Long runtimes can get a bad rap. In the hands of the right filmmaker, a prolonged runtime can ensure that a movie has enough room to breathe, that its ideas get fleshed out to their maximum potential. Filmmakers like Masaki Kobayashi and Chantal Akerman, just to name a few, have created narratives that use extremely lengthy runtimes to channel unique facets of the human experience.
But a movie like The Tomorrow War, which concerns Chris Pratt being sent to the future to blow up aliens, should not be a lengthy feature. It should be an 80-90 minute, tops, B-movie exercise. Running 140 minutes with credits, The Tomorrow War is an excruciatingly overlong endeavor, more of a chore than a cheer-worthy summer blockbuster.
The Tomorrow War stars Pratt as Dan Forester, the beefiest science teacher you’ve ever seen.
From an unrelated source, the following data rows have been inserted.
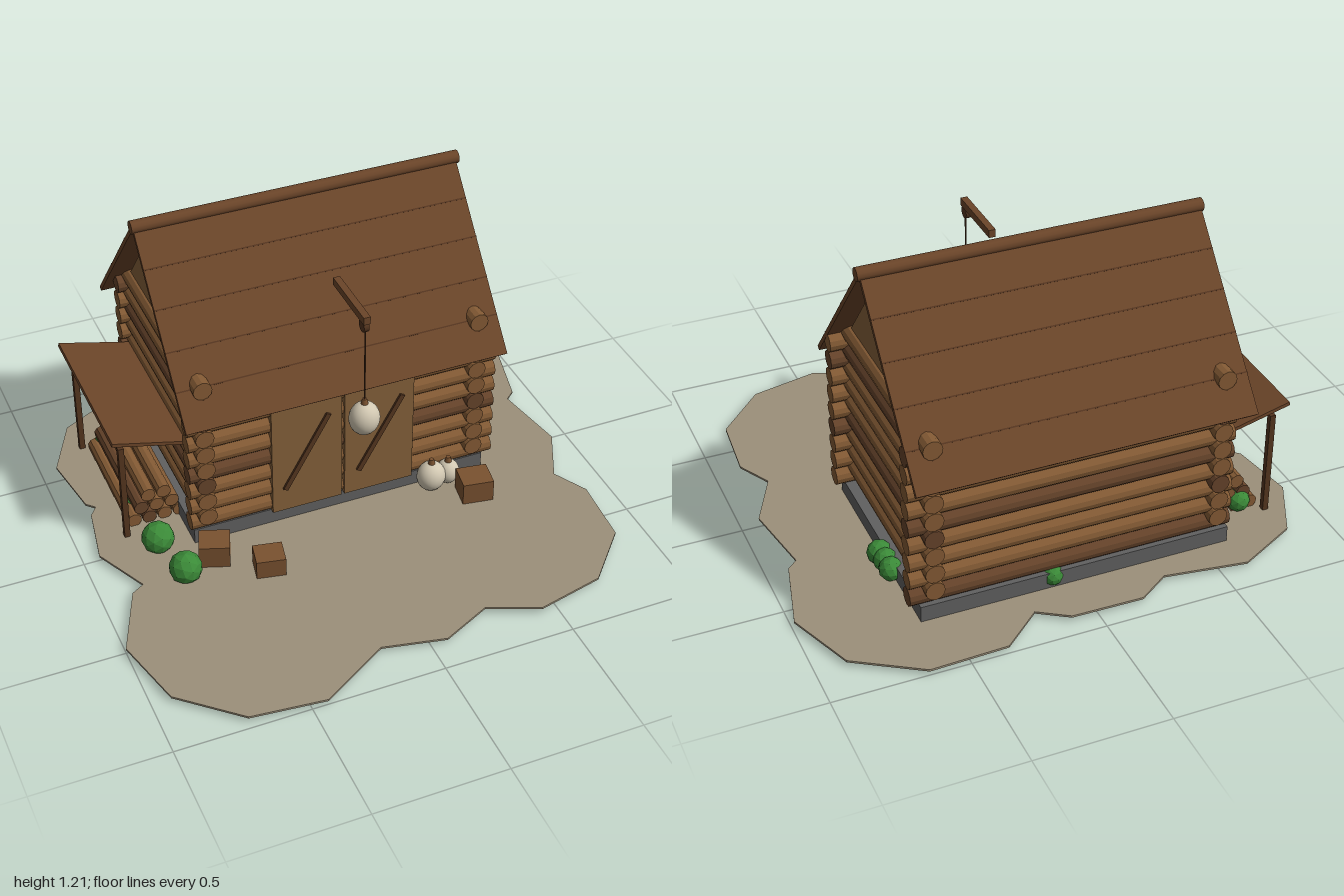
import * as THREE from 'three';

const mat = (name, color) => {
  const m = new THREE.MeshStandardMaterial({ color });
  m.name = name;
  return m;
};

export function createModel() {
  const root = new THREE.Group();
  root.name = 'logStorehouse';
  const M = {
    ground: mat('packedEarth', 0x9c907a),
    stone: mat('foundationStone', 0x606060),
    log: mat('lightLog', 0x835a34),
    darkLog: mat('darkLog', 0x65432a),
    plank: mat('paleBoard', 0x84603a),
    roof: mat('roofBoard', 0x6b4529),
    trim: mat('darkTimber', 0x54351f),
    crate: mat('crateWood', 0x7a5230),
    sack: mat('sackCloth', 0xd2c8b2),
    leaf: mat('leaf', 0x3b8a38),
  };
  for (const m of [M.leaf, M.log, M.darkLog]) m.flatShading = true;

  const add = (name, geo, material, x = 0, y = 0, z = 0, parent = root) => {
    const mesh = new THREE.Mesh(geo, material);
    mesh.name = name;
    mesh.position.set(x, y, z);
    parent.add(mesh);
    return mesh;
  };
  const box = (name, w, h, d, material, x, y, z, parent) =>
    add(name, new THREE.BoxGeometry(w, h, d), material, x, y, z, parent);
  const group = (name) => {
    const g = new THREE.Group();
    g.name = name;
    root.add(g);
    return g;
  };
  const MID = -0.34; // depth of the ridge line

  // Irregular yard
  const outline = [
    [-0.83, -0.78], [-0.6, -0.9], [-0.29, -0.855], [-0.17, -0.935], [0.1, -0.93], [0.21, -0.86],
    [0.36, -0.99], [0.65, -1], [0.89, -0.85], [0.99, -0.59], [0.92, -0.305], [0.88, -0.27],
    [0.93, 0.02], [0.83, 0.23], [0.9, 0.36], [0.88, 0.625], [0.7, 0.82], [0.44, 0.88], [0.25, 0.8],
    [0.06, 0.89], [-0.175, 0.84], [-0.44, 1], [-0.72, 0.97], [-0.93, 0.78], [-1, 0.5], [-0.89, 0.24],
    [-0.84, 0.21], [-0.94, 0], [-0.9, -0.23], [-0.87, -0.27], [-0.9, -0.3], [-0.94, -0.555],
  ];
  const yard = new THREE.Shape(outline.map(([x, z]) => new THREE.Vector2(x, -z)));
  const yardGeo = new THREE.ExtrudeGeometry(yard, { depth: 0.008, bevelEnabled: false });
  yardGeo.rotateX(-Math.PI / 2);
  add('yard', yardGeo, M.ground, 0, 0.03, 0);

  box('foundation', 1.18, 0.072, 0.83, M.stone, 0, 0.064, -0.345);

  // Log walls, the two directions interlocked by half a course
  const walls = group('logWalls');
  const xLog = new THREE.CylinderGeometry(0.036, 0.036, 1.225, 12).rotateZ(Math.PI / 2);
  const zLog = new THREE.CylinderGeometry(0.036, 0.036, 0.87, 12).rotateX(Math.PI / 2);
  for (let i = 0; i < 9; i++) {
    const y = 0.13 + i * 0.0725;
    [0.045, -0.72].forEach((z, s) =>
      add('longLog', xLog, (i * 3 + s) % 4 === 1 ? M.darkLog : M.log, 0.013, y, z, walls));
    [-0.54, 0.54].forEach((x, s) =>
      add('crossLog', zLog, (i * 3 + s) % 4 === 2 ? M.darkLog : M.log, x, y + 0.036, MID, walls));
  }

  // Gables
  const gable = new THREE.Shape([[-0.345, 0.77], [0.345, 0.77], [0, 1.175]].map(p => new THREE.Vector2(...p)));
  for (const x of [-0.54, 0.54]) {
    const g = new THREE.ExtrudeGeometry(gable, { depth: 0.02, bevelEnabled: false });
    g.translate(0, 0, -0.01).rotateY(Math.PI / 2);
    add('gable', g, M.plank, x, 0, MID);
  }

  // Roof slopes with dark board seams, and a ridge pole
  const run = 0.497, drop = 0.572, len = Math.hypot(run, drop);
  for (const s of [1, -1]) {
    const slope = group(s > 0 ? 'frontRoof' : 'backRoof');
    slope.position.set(-0.002, 1.195, MID);
    slope.rotation.x = s * Math.atan2(drop, run);
    box('roofBoards', 1.256, 0.018, len, M.roof, 0, 0, s * len / 2, slope);
    for (const f of [0.21, 0.405, 0.61, 0.8])
      box('roofSeam', 1.257, 0.003, 0.005, M.trim, 0, 0.009, s * len * f, slope);
  }
  add('ridgePole', new THREE.CylinderGeometry(0.025, 0.025, 1.275, 12).rotateZ(Math.PI / 2), M.roof, 0, 1.195, MID);

  // Double door with diagonal braces
  for (const s of [-1, 1]) {
    box('door', 0.278, 0.512, 0.03, M.plank, s * 0.145, 0.354, 0.074);
    const brace = box('doorBrace', 0.02, 0.352, 0.012, M.trim, s * 0.148, 0.352, 0.092);
    brace.rotation.z = -0.52;
  }

  // Sacks: squashed ball with a tied neck
  const sack = (name, x, y, z, rx, ry, rz) => {
    const g = group(name);
    g.position.set(x, y, z);
    add('sackBody', new THREE.SphereGeometry(1, 20, 14), M.sack, 0, 0, 0, g).scale.set(rx, ry, rz);
    add('sackTie', new THREE.CylinderGeometry(0.009, 0.015, 0.025, 10), M.crate, 0, ry + 0.006, 0, g);
  };
  sack('hangingSack', 0, 0.6, 0.278, 0.058, 0.067, 0.053);
  sack('standingSack', 0.355, 0.095, 0.115, 0.057, 0.062, 0.052);
  sack('smallSack', 0.43, 0.088, 0.105, 0.045, 0.05, 0.045);

  // Hoist
  box('hoistBeam', 0.026, 0.03, 0.272, M.roof, 0, 1.03, 0.157);
  add('pulley', new THREE.CylinderGeometry(0.024, 0.024, 0.02, 14).rotateZ(Math.PI / 2), M.trim, 0, 0.997, 0.268);
  add('rope', new THREE.CylinderGeometry(0.003, 0.003, 0.32, 6), M.trim, 0, 0.835, 0.278);

  // Lean-to and its posts
  const shed = box('leanToRoof', 0.285, 0.014, 0.67, M.roof, -0.715, 0.483, -0.35);
  shed.rotation.z = -0.25;
  for (const z of [-0.64, -0.07])
    box('leanToPost', 0.022, 0.425, 0.022, M.trim, -0.81, 0.243, z);

  // Firewood stack
  const wood = group('firewood');
  const billet = new THREE.CylinderGeometry(0.028, 0.028, 0.5, 10).rotateX(Math.PI / 2);
  for (let row = 0; row < 3; row++)
    for (let i = 0; i < 4 - row; i++)
      add('billet', billet, (row + i) % 3 === 1 ? M.darkLog : M.log,
        -0.765 + row * 0.03 + i * 0.06, 0.062 + row * 0.052, -0.36, wood);

  // Crates
  for (const [x, z, w, h, turn] of [
    [-0.55, 0.175, 0.115, 0.1, -0.35], [-0.385, 0.305, 0.11, 0.085, -0.2], [0.492, 0.213, 0.12, 0.1, -0.16]])
    box('crate', w, h, w * 0.9, M.crate, x, 0.028 + h / 2, z).rotation.y = turn;

  // Bushes
  [[-0.72, 0.03, 0.063], [-0.68, 0.225, 0.063], [-0.73, -0.21, 0.045], [-0.72, -0.6, 0.045],
    [0.605, -0.385, 0.047], [0.6, -0.435, 0.045], [0.6, -0.49, 0.045], [0.09, -0.735, 0.042]]
    .forEach(([x, z, r], i) => {
      const y = i < 2 ? 0.078 : 0.075;
      add('bush', new THREE.IcosahedronGeometry(r, 1), M.leaf, x, y, z).rotation.y = i * 0.7;
    });

  root.position.y = -0.015;
  const model = new THREE.Group();
  model.name = 'model';
  model.add(root);
  root.position.y = 0;
  return model;
}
He lives a nice but not especially exceptional life in the suburbs. That all gets upended once humans from the year 2052 arrive to deliver devastating news: the Earth is under attack in the future. The human population has dwindled so heavily that people from the past are being called upon to fight for humanity. Forester is recruited in “the first-ever worldwide draft” and is subsequently sent to the future to fight the aliens wrecking the planet.
What follows is just a string of boring set pieces that never figures out a concrete character thread for Forester to navigate during all the shooting. Like most other major American blockbusters, daddy issues factor hard into the proceedings. Our lead character has problems with his father, James (J.K. Simmons), while the prospect of saving the world for his daughter informs Forester’s gung-ho nature in combat. All of that, and any other surface-level attempts at characterization, get jettisoned once the action-heavy sequences fire up.
The Tomorrow War is an exercise in watching money burn as director Chris McKay and writer Zack Dean keep churning out new set pieces that clearly cost a lot of money but have zero imagination to speak of. The aliens look like the Cloverfield monster got crossed with the otherworldly beings in Edge of Tomorrow. Meanwhile, a sequence where they attack an oil rig retrofitted into a command center see’s them acting like water-bound versions of the World War Z zombies. All the while, there’s no real excitement to speak of, no characters to get invested in, no unique visual flourishes to liven the mood. They’re all rendered with zero personality, all that cash in the service of total creative emptiness.
The only distinctive trait in the script is its weird obsession with human suffering. As Forester and his fellow time-traveling soldiers first arrive in the future, the camera lingers as some of these poor souls plummet to their deaths in the fiery debris below. This emphasis on just watching pointless anguish continues as McKay lingers on the screams of people being torn apart by aliens. There’s also an uncomfortable fixation on women getting slaughtered to help further motivate male characters. It’s hard to get invested in the fight for humanity when The Tomorrow War doesn’t see humanity as much more than just cannon fodder for extra-terrestrial adversaries.
Beyond that, McKay and Dead don’t take any risks whatsoever in the story or in how it’s presented. Several of the usual clichés of any time travel movie get trotted here with no sense of inventiveness. Meanwhile, the backdrops for this movie’s action scenes range from sterile labs to abandoned hospitals to CGI exterior landscapes. They’re all cheap-looking as they are distractingly reminiscent of environments from other superior films. The Tomorrow War doesn’t dare to imbue any sense of unique identity into its generic action movie, it just settles for looking low-budget and derivative.
One could be here all day prattling off the problems with this movie, including lines of dialogue in the first act that are way too obviously getting paid off in the third act. There are also severe shifts in tone that see cartoony gags (like one recruit for the future war showing up in a chef’s hat) getting accompanied alongside brutal sci-fi violence. Neither end of Tomorrow War’s tonal spectrum is interesting, leaving this a movie that’s trying to please everyone but managing to just disappoint everyone instead.
Headlining the whole thing is a wasted cast, with J.K. Simmons and especially Betty Gilpin getting criminally little of substance to do. Worst of all, though, is how Chris Pratt is once again inhabiting a generic action movie lead role. As Jurassic World and Passengers showed, these parts do not allow him to indulge in his better traits as a performer. Saddled with such a poorly written character, Pratt is a total blank slate as boring as the rubble-covered future environments he inhabits. Sam Richardson scores a few chuckles as Forester’s best friend, but his puzzlingly prolonged absence from the middle of The Tomorrow War robs the movie of its best acting asset.
The best way to describe The Tomorrow War is that it’s miserable, just an utterly unpleasant experience through and through. It’s a spiritual successor to Battle: Los Angeles in being a bunch of ugly-looking noise that seems to stretch on for an eternity. There isn’t an ounce of heart or fun or ingenuity in here, a sharp departure from Chris McKay’s work on the excellent The LEGO Batman Movie from 2017. Though its primary setting is the world of the future, The Tomorrow War is a movie ripped straight out of yesteryear.